Whether you are a chunky or creamy fan, peanut butter and its many forms comprise one of America’s favorite foods. Are you a new loyalist, make sure it Skippy, Jif, Peter Pan, Smucker’s, or an organic-only consumer? Normally, Americans consume more than six pounds of peanut products each year, worth more than $2 billion at the retail level. Peanut butter accounts for about half of the U.S. edible use of peanuts-accounting for $850 million in retail sales each year.
The peanut plant can be traced back to Peru and Brazil in South America around 3,500 years back. (Along with the French just never quite got it.)
History tells us that it was not until the early 1800s that peanuts were grown commercially in the USA, and undoubtedly showed up at the dinner table of foodie president Thomas Jefferson, likely in the kind of peanut soup, a delicacy in Southern regions. After all, Jefferson was an enthusiastic gardener who lived in Virginia. First cultivated chiefly for its oil, they were originally regarded as fodder for livestock and the poor, like so many other now-popular foods. Technically not nuts, peanuts are a part of the legume family and grown underground in pods, along with peas and beans. (Throwing the bags to anxious consumers became an art form.)
As with many other popular foods, Palm City Wildlife Removal was first introduced at the St. Louis World’s Fair in 1904 but basically still had to be made by hand.
Dr. George Washington Carver is unquestionably the father of the peanut industry, starting in 1903 with his landmark research. He recommended that farmers rotate their cotton plants with peanuts that replenished the nitrogen content in the soil that cotton depleted. In his inaugural research, he discovered hundreds of uses for the humble peanut.
While it’s believed that the Inca Indians in South America ground peanuts centuries ago (we know for certain they were not spreading it on white bread with grape jelly), credit is generally given to Dr. John Harvey Kellogg (of corn flakes fame) for producing the initial peanut butter in 1895 for his elderly patients who had trouble chewing different proteins.
In the U.S. peanuts would be the 12th most valuable cash crop and have an annual farm value of more than one billion dollars. They are an easy, low-maintenance crop, nutritious, inexpensive, weatherproof and just plain yummy.

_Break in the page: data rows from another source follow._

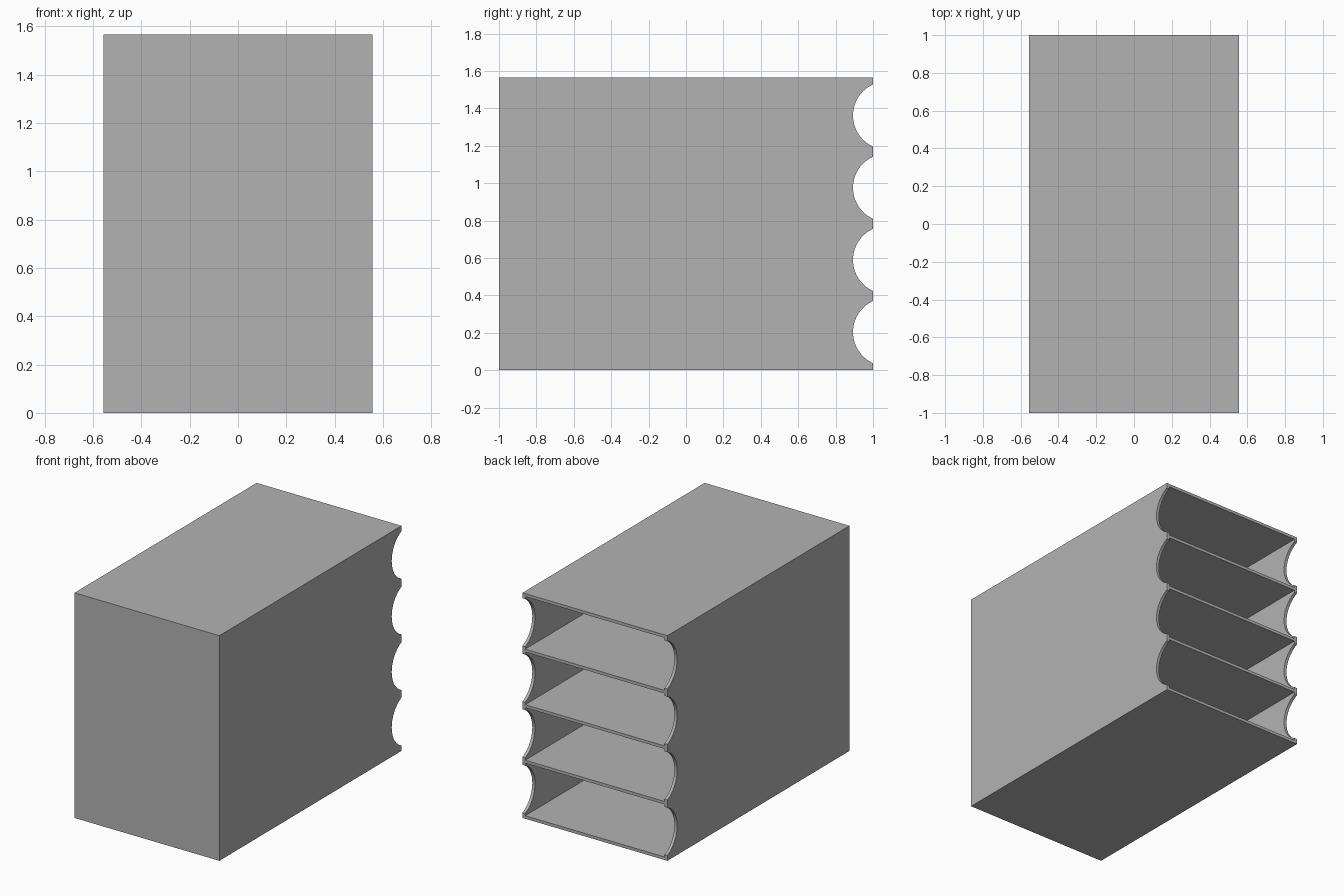
import bpy, math

cube = bpy.data.objects.get("Cube")
if cube:
    bpy.data.objects.remove(cube, do_unlink=True)

WIDTH, DEPTH, HEIGHT = 1.114, 2.0, 1.565
WALL = 0.021
BAYS = 4
PITCH = (HEIGHT - WALL) / BAYS
NOTCH_HALF, NOTCH_DEPTH = 0.166, 0.107
NOTCH_RADIUS = (NOTCH_HALF ** 2 + NOTCH_DEPTH ** 2) / (2 * NOTCH_DEPTH)

# Single grey finish
grey = bpy.data.materials.new("plain_grey")
grey.use_nodes = True
colour = (0.45, 0.45, 0.45, 1)
grey.diffuse_color = colour
grey.node_tree.nodes["Principled BSDF"].inputs["Base Color"].default_value = colour


def box(name, size, centre):
    bpy.ops.mesh.primitive_cube_add(size=1, location=centre)
    ob = bpy.context.object
    ob.name = name
    ob.scale = size
    bpy.ops.object.transform_apply(location=True, rotation=True, scale=True)
    return ob


def cut(body, cutter):
    """Subtract the cutter from the body and remove the cutter."""
    cutter.hide_render = True
    mod = body.modifiers.new("cut", 'BOOLEAN')
    mod.operation = 'DIFFERENCE'
    mod.solver = 'EXACT'
    mod.object = cutter
    bpy.context.view_layer.objects.active = body
    bpy.ops.object.modifier_apply(modifier=mod.name)
    bpy.data.objects.remove(cutter, do_unlink=True)


# Outer block of the rack
rack = box("rack_body", (WIDTH, DEPTH, HEIGHT), (0, 0, HEIGHT / 2))
rack.data.materials.append(grey)

for i in range(BAYS):
    z = WALL / 2 + PITCH * (i + 0.5)
    # Open-backed bay between two shelves
    cut(rack, box("bay_cutter", (WIDTH - 2 * WALL, DEPTH, PITCH - WALL), (0, WALL, z)))
    # Round finger notch through both side walls
    bpy.ops.mesh.primitive_cylinder_add(
        vertices=96, radius=NOTCH_RADIUS, depth=WIDTH * 1.5,
        location=(0, DEPTH / 2 - NOTCH_DEPTH + NOTCH_RADIUS, z),
        rotation=(0, math.pi / 2, 0))
    cut(rack, bpy.context.object)

# Smooth notch curves, crisp panel edges
bpy.ops.object.select_all(action='DESELECT')
rack.select_set(True)
bpy.context.view_layer.objects.active = rack
bpy.ops.object.shade_smooth_by_angle(angle=math.radians(30))
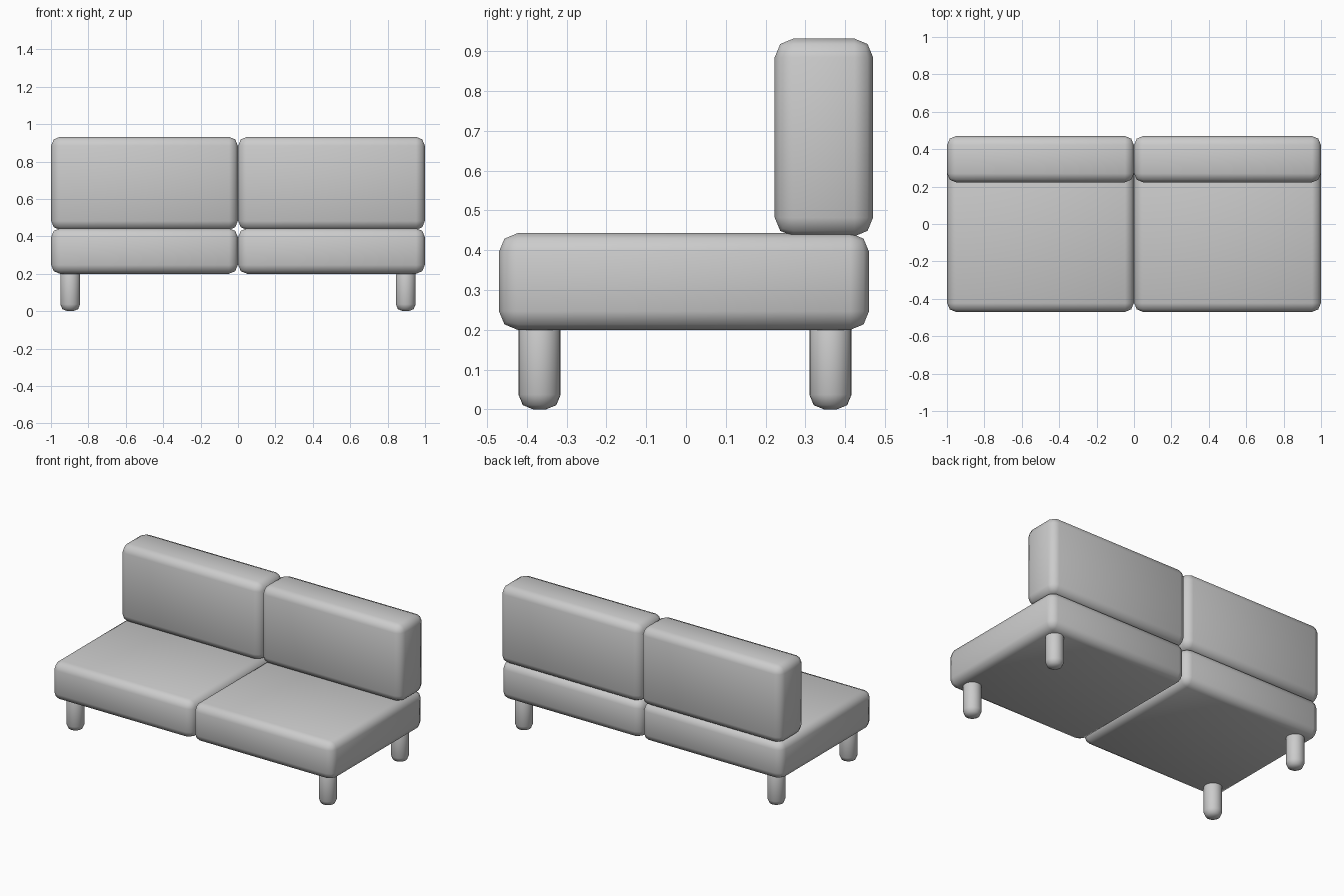
import bpy, math

if "Cube" in bpy.data.objects:
    bpy.data.objects.remove(bpy.data.objects["Cube"], do_unlink=True)

grey = bpy.data.materials.new("light_grey")
grey.use_nodes = True
colour = (0.6, 0.6, 0.6, 1)
grey.diffuse_color = colour
grey.node_tree.nodes["Principled BSDF"].inputs["Base Color"].default_value = colour


def finish(obj, name, width, limit):
    """Name, colour, round the edges and smooth the shading."""
    obj.name = name
    obj.data.materials.append(grey)
    bpy.ops.object.transform_apply(location=False, rotation=False, scale=True)
    bevel = obj.modifiers.new("rounded_edges", "BEVEL")
    bevel.width = width
    bevel.segments = 2
    bevel.limit_method = "ANGLE"
    bevel.angle_limit = math.radians(limit)
    bevel.harden_normals = False
    bpy.ops.object.shade_smooth()


def cushion(name, x, y, z):
    """Rounded block spanning the given ranges."""
    spans = (x, y, z)
    bpy.ops.mesh.primitive_cube_add(size=1, location=[(a + b) / 2 for a, b in spans])
    obj = bpy.context.object
    obj.scale = [b - a for a, b in spans]
    finish(obj, name, 0.047, 30)


def leg(name, x, y):
    """Round peg with a softened foot."""
    height = 0.24
    bpy.ops.mesh.primitive_cylinder_add(vertices=24, radius=0.053, depth=height,
                                        location=(x, y, height / 2))
    finish(bpy.context.object, name, 0.037, 60)


for side, s in (("left", 1), ("right", -1)):
    x = sorted((s * 0.001, s * 0.999))
    cushion(side + "_seat", x, (-0.47, 0.46), (0.2, 0.443))
    cushion(side + "_backrest", x, (0.223, 0.47), (0.435, 0.932))
    for end, y in (("front", -0.368), ("back", 0.363)):
        leg(f"{end}_{side}_leg", s * 0.897, y)
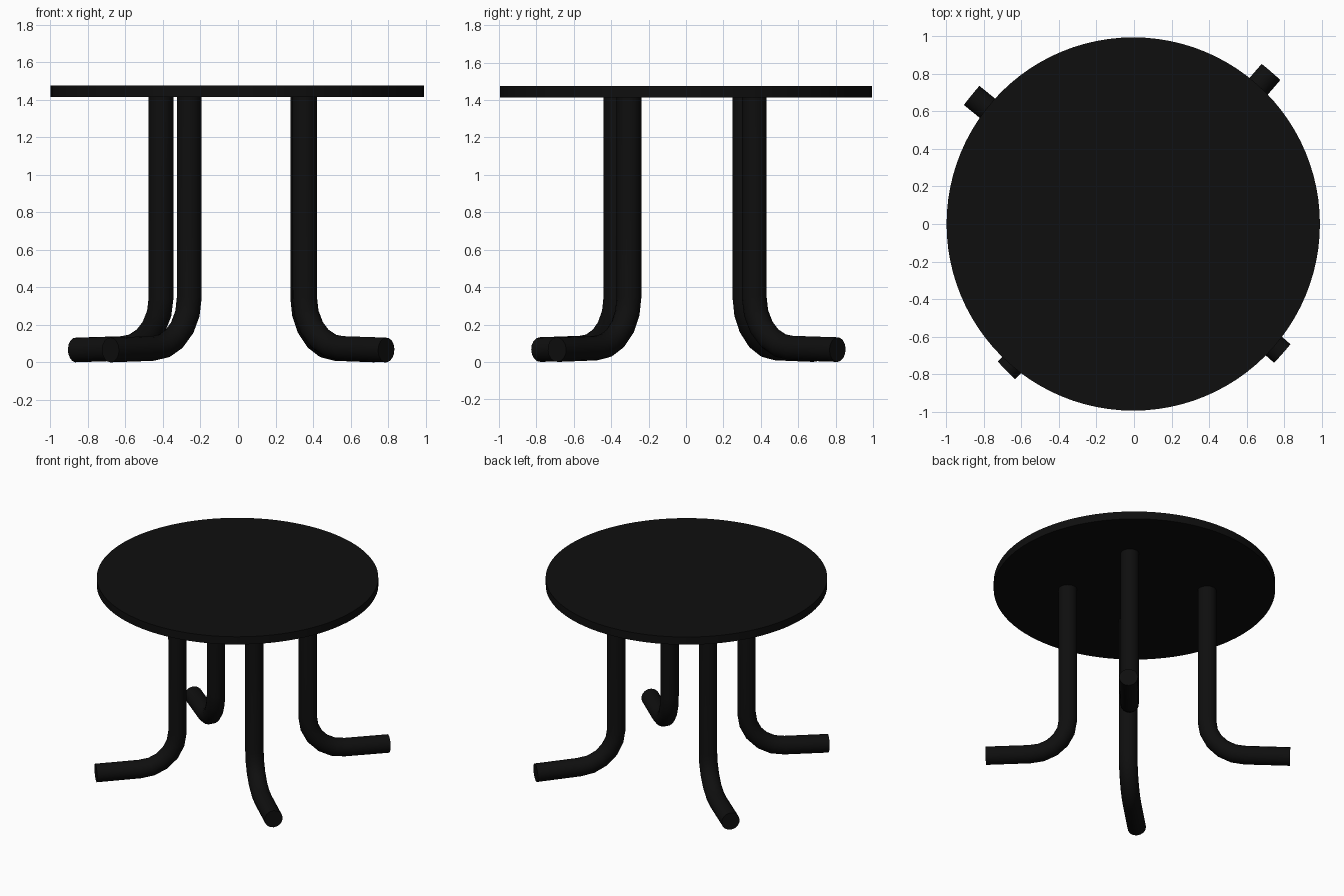
import bpy
import math
from mathutils import Vector

cube = bpy.data.objects.get("Cube")
if cube:
    bpy.data.objects.remove(cube, do_unlink=True)

# Single black finish
black = bpy.data.materials.new("black")
black.use_nodes = True
colour = (0.0045, 0.0045, 0.0045, 1)
black.diffuse_color = colour
black.node_tree.nodes["Principled BSDF"].inputs["Base Color"].default_value = colour

TUBE_RADIUS = 0.066
BEND_RADIUS = 0.27
BEND_STEPS = 5
FOOT_Z = 0.074
TOP_BOTTOM, TOP_TOP = 1.415, 1.475


def finish(obj):
    """Give the active object its material and smooth sides with sharp rims."""
    obj.data.materials.clear()
    obj.data.materials.append(black)
    bpy.ops.object.shade_smooth_by_angle(angle=math.radians(40))


def make_leg(name, top, end):
    """Bent tube: straight down from the top, then outward along the floor."""
    start = Vector(top)
    reach = Vector(end) - start
    outward = reach.normalized()
    # (distance outward, height) along the tube centre line
    path = [(0, TOP_BOTTOM + 0.01)]
    for i in range(BEND_STEPS + 1):
        a = math.pi / 2 * i / BEND_STEPS
        path.append((BEND_RADIUS * (1 - math.cos(a)),
                     FOOT_Z + BEND_RADIUS * (1 - math.sin(a))))
    path.append((reach.length, TUBE_RADIUS))

    curve = bpy.data.curves.new(name, "CURVE")
    curve.dimensions = "3D"
    curve.bevel_depth = TUBE_RADIUS
    curve.bevel_resolution = 6
    curve.use_fill_caps = True
    spline = curve.splines.new("POLY")
    spline.points.add(len(path) - 1)
    for point, (d, z) in zip(spline.points, path):
        xy = start + outward * d
        point.co = (xy.x, xy.y, z, 1)

    leg = bpy.data.objects.new(name, curve)
    bpy.context.collection.objects.link(leg)
    bpy.ops.object.select_all(action="DESELECT")
    leg.select_set(True)
    bpy.context.view_layer.objects.active = leg
    bpy.ops.object.convert(target="MESH")
    finish(bpy.context.object)


# Round tabletop
bpy.ops.mesh.primitive_cylinder_add(
    vertices=96, radius=0.995, depth=TOP_TOP - TOP_BOTTOM,
    location=(-0.004, 0, (TOP_TOP + TOP_BOTTOM) / 2))
tabletop = bpy.context.object
tabletop.name = "tabletop"
finish(tabletop)

# Four bent tube legs, slightly uneven in placement
make_leg("front_right_leg", (-0.26, -0.375), (-0.68, -0.78))
make_leg("front_left_leg", (0.355, -0.305), (0.79, -0.69))
make_leg("back_right_leg", (-0.41, 0.315), (-0.865, 0.685))
make_leg("back_left_leg", (0.345, 0.365), (0.73, 0.81))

Some of our more popular uses include:
Brittle + additional candies
Baking and cookies
Snacks, either roasted or boiled, in-shell or no-shell
Not to be forgotten is peanut oil, which is a highly regarded form of cooking oil, due to its ability to withstand higher temperatures and the additional advantage that food does not hold any peanut taste after cooking.
Sadly, because of rise in allergies, peanuts are disappearing from sporting events and other places, and some airlines replaced them years ago with more economical pretzels. But no matter how you enjoy them, in their simplest form, coated in chocolate or mixed into your favorite dishes, this hot snack and sandwich filling crosses all age and economic barriers. We’ve gone , all right. And for those of you who are allergic, you have our heartfelt sympathy.